Martins (not precedential): Acceptable To Deport Immigrants Who Call Police To Report Crimes

Martins v. Filip
No. 06-4350
January 20, 2009
Not Precedential
Judges Scirica, Fuentes, and Hardiman. Opinion by Chief Judge Scirica.

IJ Daniel A. Meisner

It is acceptable for ICE to deport an immigrant who calls the police or 911 to report a crime, as IJ Meisner and the BIA had ruled. The Third Circuit held that interrogating an immigrant who calls the police with a useful tip to report a crime is not an unusual condition. That fact does not demonstrate an unusual condition under which the police is interrogating the immigrant.

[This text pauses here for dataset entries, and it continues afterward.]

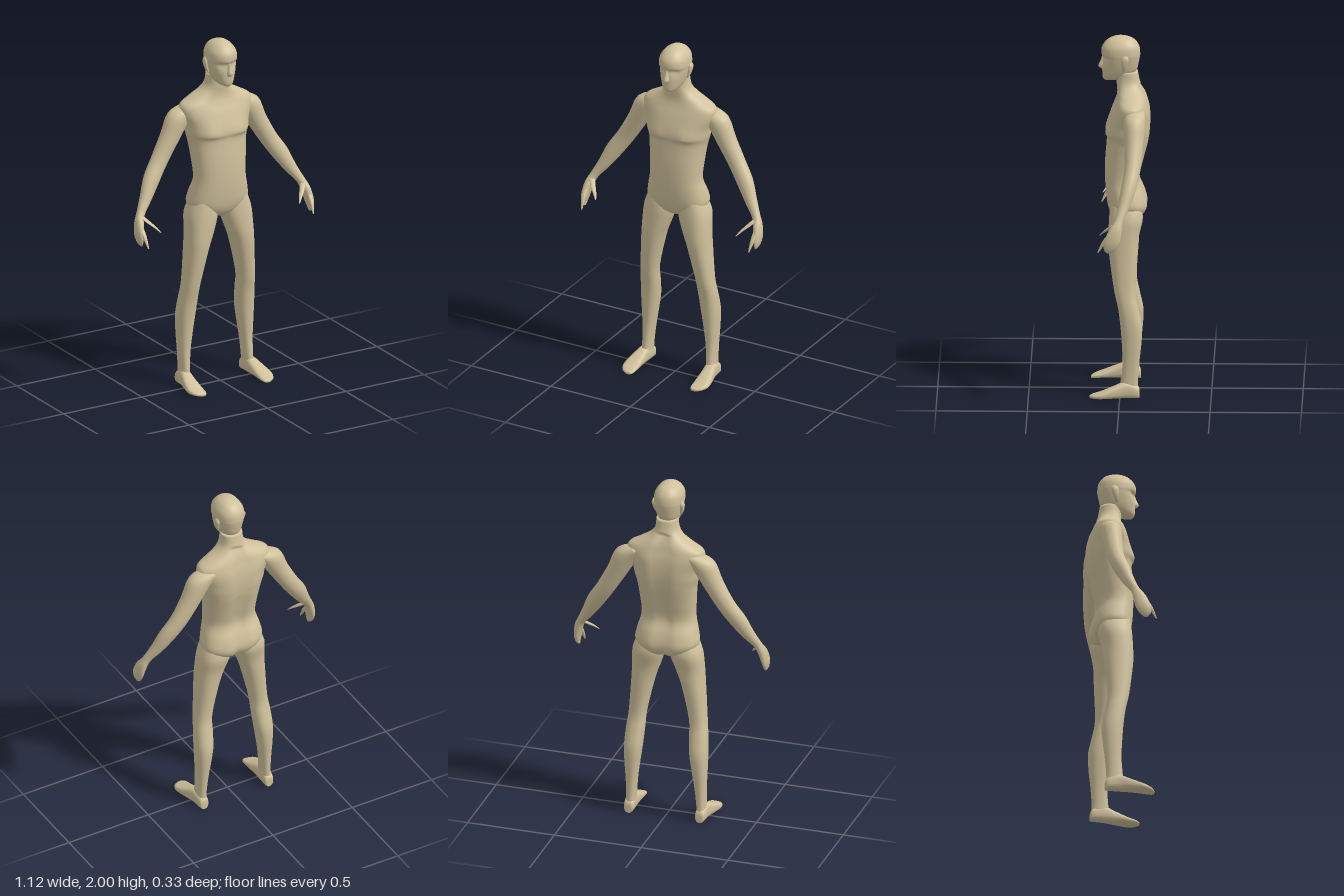
import * as THREE from 'three';

const X = [1, 0, 0], Y = [0, 1, 0], Z = [0, 0, 1];
const SIDES = 28, STEPS = 4;

const skin = new THREE.MeshStandardMaterial({ color: 0xd0c19b });
skin.name = 'skin';

// smooth interpolation between cross-sections
function spline(a, b, c, d, t) {
  return b + 0.5 * t * (c - a + t * (2 * a - 5 * b + 4 * c - d + t * (3 * (b - c) + d - a)));
}

// closed skin through rounded cross-sections [x, y, z, halfWidth, halfDepth]
// u and v are the width and depth directions, side = -1 mirrors in x
function loft(name, rings, { u = X, v = Z, side = 1, power = 0.85, shape = null } = {}) {
  const rows = [];
  const last = rings.length - 1;
  for (let i = 0; i < last; i++) {
    const [a, b, c, d] = [i - 1, i, i + 1, i + 2].map(k => rings[Math.min(last, Math.max(0, k))]);
    for (let s = 0; s < STEPS; s++) rows.push(b.map((_, k) => spline(a[k], b[k], c[k], d[k], s / STEPS)));
  }
  rows.push(rings[last]);

  const pos = [], index = [];
  const round = q => Math.sign(q) * Math.pow(Math.abs(q), power);
  const add = p => {
    if (shape) shape(p);
    pos.push(p[0] * side, p[1], p[2]);
  };
  for (const r of rows) {
    for (let j = 0; j < SIDES; j++) {
      const a = (j / SIDES) * Math.PI * 2;
      const cu = round(Math.cos(a)) * r[3], cv = round(Math.sin(a)) * r[4];
      add([0, 1, 2].map(k => r[k] + u[k] * cu + v[k] * cv));
    }
  }
  const endA = rows.length * SIDES, endB = endA + 1;
  add(rows[0].slice(0, 3));
  add(rows[rows.length - 1].slice(0, 3));

  // corner order follows the direction of travel
  const travel = new THREE.Vector3(...rings[last].slice(0, 3)).sub(new THREE.Vector3(...rings[0].slice(0, 3)));
  const turn = new THREE.Vector3(...u).cross(new THREE.Vector3(...v)).dot(travel) * side;
  const tri = (a, b, c) => (turn > 0 ? index.push(a, b, c) : index.push(a, c, b));
  const top = (rows.length - 1) * SIDES;
  for (let j = 0; j < SIDES; j++) {
    const k = (j + 1) % SIDES;
    for (let i = 0; i < rows.length - 1; i++) {
      const p = i * SIDES, q = p + SIDES;
      tri(p + j, p + k, q + k);
      tri(p + j, q + k, q + j);
    }
    tri(endA, k, j);
    tri(endB, top + j, top + k);
  }
  const g = new THREE.BufferGeometry();
  g.setAttribute('position', new THREE.Float32BufferAttribute(pos, 3));
  g.setIndex(index);
  g.computeVertexNormals();
  const mesh = new THREE.Mesh(g, skin);
  mesh.name = name;
  return mesh;
}

// upright section from height, half width, front z and back z
const level = ([y, w, f, b]) => [0, y, (f + b) / 2, w, (f - b) / 2];
const bump = (q, centre, size) => Math.exp(-(((q - centre) / size) ** 2));

export function createModel() {
  const man = new THREE.Group();
  man.name = 'man';

  // torso and neck, with chest muscles and a spine groove
  man.add(loft('torso', [
    [0.975, 0.04, 0.02, -0.09], [1.0, 0.12, 0.05, -0.13], [1.05, 0.178, 0.07, -0.15],
    [1.12, 0.172, 0.08, -0.137], [1.2, 0.153, 0.085, -0.108], [1.3, 0.157, 0.084, -0.128],
    [1.4, 0.167, 0.076, -0.153], [1.44, 0.176, 0.074, -0.16], [1.47, 0.184, 0.076, -0.164],
    [1.52, 0.192, 0.068, -0.166], [1.58, 0.215, 0.05, -0.162], [1.63, 0.215, 0.03, -0.15],
    [1.665, 0.16, 0.02, -0.14], [1.7, 0.1, 0.018, -0.125], [1.74, 0.067, 0.022, -0.107],
    [1.8, 0.06, 0.022, -0.095],
  ].map(level), {
    shape: p => {
      const [x, y, z] = p;
      if (z > 0) p[2] += 0.014 * bump(Math.abs(x), 0.09, 0.06) * bump(y, 1.465, y < 1.465 ? 0.018 : 0.06);
      else if (z < -0.08 && y < 1.72) p[2] += 0.02 * bump(x, 0, 0.03);
    },
  }));

  // head with sunken eye sockets
  man.add(loft('head', [
    [1.75, 0.02, 0.088, 0.02], [1.765, 0.043, 0.098, -0.03], [1.8, 0.062, 0.1, -0.085],
    [1.85, 0.075, 0.1, -0.1], [1.88, 0.08, 0.1, -0.106], [1.9, 0.082, 0.105, -0.108],
    [1.94, 0.078, 0.1, -0.103], [1.975, 0.056, 0.072, -0.078], [1.993, 0.03, 0.038, -0.042],
    [2.0, 0.008, 0.01, -0.01],
  ].map(level), {
    power: 0.9,
    shape: p => {
      if (p[2] > 0.03) p[2] -= 0.016 * bump(Math.abs(p[0]), 0.038, 0.025) * bump(p[1], 1.88, p[1] > 1.88 ? 0.012 : 0.03);
    },
  }));
  man.add(loft('nose', [
    [1.89, 0.007, 0.1, 0.07], [1.86, 0.011, 0.109, 0.07], [1.828, 0.017, 0.122, 0.07], [1.812, 0.012, 0.106, 0.07],
  ].map(level), { power: 1 }));

  for (const side of [1, -1]) {
    const name = side > 0 ? 'left' : 'right';

    man.add(loft(name + 'Ear', [
      [0.068, 1.81, -0.015, 0.004, 0.007], [0.077, 1.84, -0.02, 0.01, 0.014],
      [0.082, 1.88, -0.027, 0.011, 0.02], [0.08, 1.9, -0.028, 0.004, 0.01],
    ], { side }));

    // arm and mitten-like hand in one skin
    man.add(loft(name + 'Arm', [
      [0.15, 1.61, -0.085, 0.035, 0.05], [0.222, 1.558, -0.08, 0.064, 0.06],
      [0.28, 1.45, -0.078, 0.056, 0.052], [0.347, 1.335, -0.072, 0.05, 0.045],
      [0.41, 1.24, -0.052, 0.048, 0.042], [0.462, 1.15, -0.026, 0.035, 0.033],
      [0.508, 1.08, 0.0, 0.024, 0.025], [0.53, 1.03, 0.02, 0.025, 0.037],
      [0.542, 0.97, 0.037, 0.021, 0.044], [0.544, 0.93, 0.047, 0.013, 0.032],
      [0.54, 0.91, 0.052, 0.006, 0.012],
    ], { u: [0.88, 0.47, 0], side, power: 1 }));

    man.add(loft(name + 'Thumb', [
      [0.515, 1.065, 0.018, 0.015, 0.015], [0.487, 1.035, 0.055, 0.013, 0.014],
      [0.462, 1.01, 0.082, 0.009, 0.009], [0.442, 0.985, 0.106, 0.003, 0.003],
    ], { side }));
    man.add(loft(name + 'Finger', [
      [0.535, 1.01, 0.05, 0.014, 0.014], [0.532, 0.97, 0.08, 0.012, 0.012],
      [0.526, 0.91, 0.113, 0.004, 0.004],
    ], { side }));

    // leg sections: height, outer x, inner x, front z, back z
    man.add(loft(name + 'Leg', [
      [1.09, 0.16, 0.05, 0.05, -0.1], [1.0, 0.195, 0.018, 0.06, -0.125], [0.9, 0.203, 0.045, 0.063, -0.105],
      [0.8, 0.208, 0.08, 0.06, -0.098], [0.6, 0.222, 0.124, 0.032, -0.086], [0.5, 0.233, 0.13, 0.01, -0.102],
      [0.4, 0.238, 0.138, -0.003, -0.122], [0.3, 0.235, 0.152, -0.011, -0.118],
      [0.2, 0.23, 0.166, -0.015, -0.107], [0.1, 0.228, 0.175, -0.008, -0.1], [0.03, 0.23, 0.178, -0.002, -0.1],
    ].map(([y, o, i, f, b]) => [(o + i) / 2, y, (f + b) / 2, (o - i) / 2, (f - b) / 2]), { side }));

    // foot sections: z, centre x, half width, height
    man.add(loft(name + 'Foot', [
      [-0.108, 0.204, 0.018, 0.045], [-0.095, 0.205, 0.028, 0.07], [-0.03, 0.208, 0.033, 0.09],
      [0.03, 0.216, 0.04, 0.068], [0.1, 0.222, 0.046, 0.038], [0.145, 0.215, 0.036, 0.022],
      [0.165, 0.206, 0.016, 0.012],
    ].map(([z, x, w, h]) => [x, h / 2, z, w, h / 2]), { v: Y, side, power: 0.75 }));
  }
  return man;
}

Instead, there must be some other detail that would make the interrogation something other than fairly ordinary conditions for interrogating someone. It does not matter that there are policy reasons for not inquiring about or investigating the immigration status of crime victims or crime informants. It also does not matter that the New Jersey Attorney General recently recognized the need to respect those policy concerns.

The Third Circuit held interrogating someone who calls the police with useful crime tips is not an egregious violation of the Fourth Amendment or other liberties that would require excluding the evidence that ICE obtained from the interrogations.

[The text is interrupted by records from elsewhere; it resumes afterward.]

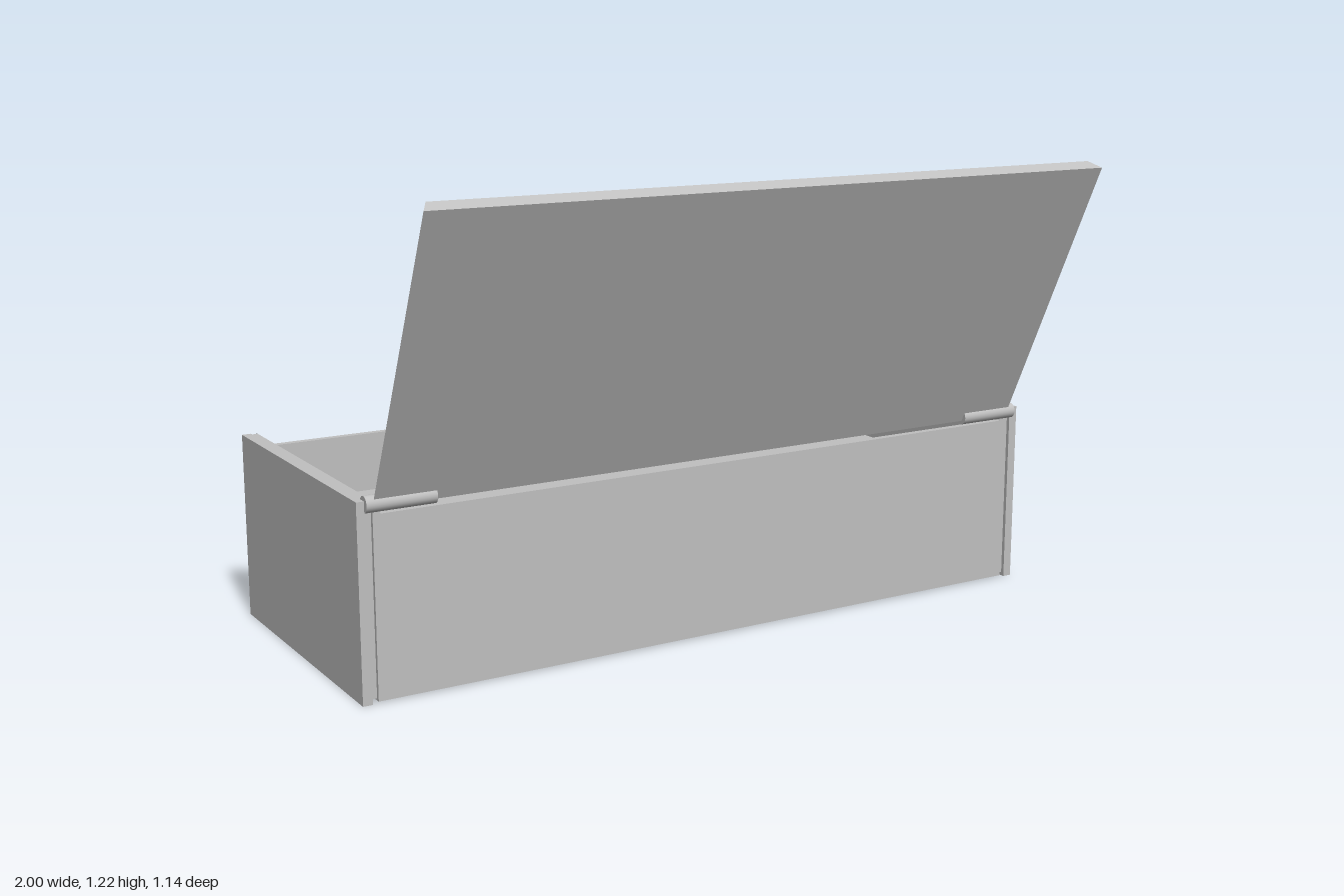
import * as THREE from 'three';

export function createModel() {
  const model = new THREE.Group();
  const grey = new THREE.MeshStandardMaterial({ color: 0xc0c0c0 });
  grey.name = 'plain grey';

  const BACK = -0.57, FRONT = 0.23, MID = (BACK + FRONT) / 2, DEPTH = FRONT - BACK;
  const RIM = 0.465, FLOOR = 0.305;

  const add = (name, geometry, x = 0, y = 0, z = 0) => {
    const mesh = new THREE.Mesh(geometry, grey);
    mesh.name = name;
    mesh.position.set(x, y, z);
    model.add(mesh);
    return mesh;
  };
  const polygon = (points) => new THREE.Shape(points.map(([x, y]) => new THREE.Vector2(x, y)));
  const rect = (w, d) => [[-w, -d], [w, -d], [w, d], [-w, d]];
  const extrude = (shape, depth) => new THREE.ExtrudeGeometry(shape, { depth, bevelEnabled: false, curveSegments: 1 });

  // Solid lower body with a shallow tray walled in above it
  add('base', new THREE.BoxGeometry(1.92, FLOOR - 0.005, DEPTH), 0, (FLOOR + 0.005) / 2, MID);
  const wallShape = polygon(rect(0.96, DEPTH / 2));
  wallShape.holes.push(polygon(rect(0.92, DEPTH / 2 - 0.02)));
  const walls = add('trayWalls', extrude(wallShape, RIM - FLOOR), 0, FLOOR, MID);
  walls.rotation.x = -Math.PI / 2;

  for (const [side, s] of [['left', 1], ['right', -1]]) {
    // End panel, held off the body by a recessed spacer that forms a groove
    add(side + 'EndPanel', new THREE.BoxGeometry(0.025, 0.5, DEPTH), s * 0.9875, 0.25, MID);
    add(side + 'Spacer', new THREE.BoxGeometry(0.015, 0.49, DEPTH - 0.02), s * 0.9675, 0.255, MID);

    // Sloped ledge that the bevelled lid closes against
    const ledge = polygon([[s * 0.94, RIM], [s * 0.96, RIM], [s * 0.96, 0.5]]);
    add(side + 'Ledge', extrude(ledge, DEPTH), 0, 0, BACK);

    // Hinge barrel along the front edge
    const hinge = add(side + 'Hinge', new THREE.CylinderGeometry(0.021, 0.021, 0.18, 24), s * 0.89, 0.491, 0.225);
    hinge.rotation.z = Math.PI / 2;
  }

  // Open lid with bevelled ends, wider on its outer face
  const lidShape = polygon([[-0.96, 0], [0.96, 0], [0.94, 0.037], [-0.94, 0.037]]);
  const lid = add('lid', extrude(lidShape, 0.8), 0, 0.481, 0.23);
  lid.rotation.x = -1.132;

  return model;
}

It is also generally acceptable for an immigration judge to prohibit an immigrant from talking with his lawyer or participating in his legal defense during an immigration court case. Unless you can prove more, it is perfectly fine for an immigration judge to go ahead with a deportation case even if the immigrant would be unable to watch, talk, or assist in the legal defense. It sounds like it would be equally acceptable to gag the immigrant or even shut him out of the courtroom. The Third Circuit left open a possibility for challenging a case where the immigrant could show specifically how it affected his defense -- however, the Third Circuit also points out that it refuses to accept any evidence on that point.

In this case, the Third Circuit refused to accept the evidence that purportedly showed how refusing to let the immigrant participate in his defense affected the case. The Third Circuit next ruled that there was no evidence to show how it would have affected the case. (Once it refused to let the immigrant submit any proof, it is logical that the Third Circuit would conclude that it had no evidence in front of it. It is hard to understand, though, how any immigrant would prove something when it has no chance to submit proof -- perhaps the Third Circuit is essentially saying that an immigrant can never complain if an immigration judge gags and bars him from participating in his case. I hope the Third Circuit is not really taking this view.)

Finally, the Third Circuit ruled that it would not accept new evidence because its approach before REAL ID was not to consider additional evidence on appeal. It did not address how the rule applies after REAL ID, which funneled most immigration appeals to circuit courts rather than allowing habeas suits where there is new evidence.


Post a Comment

<< Home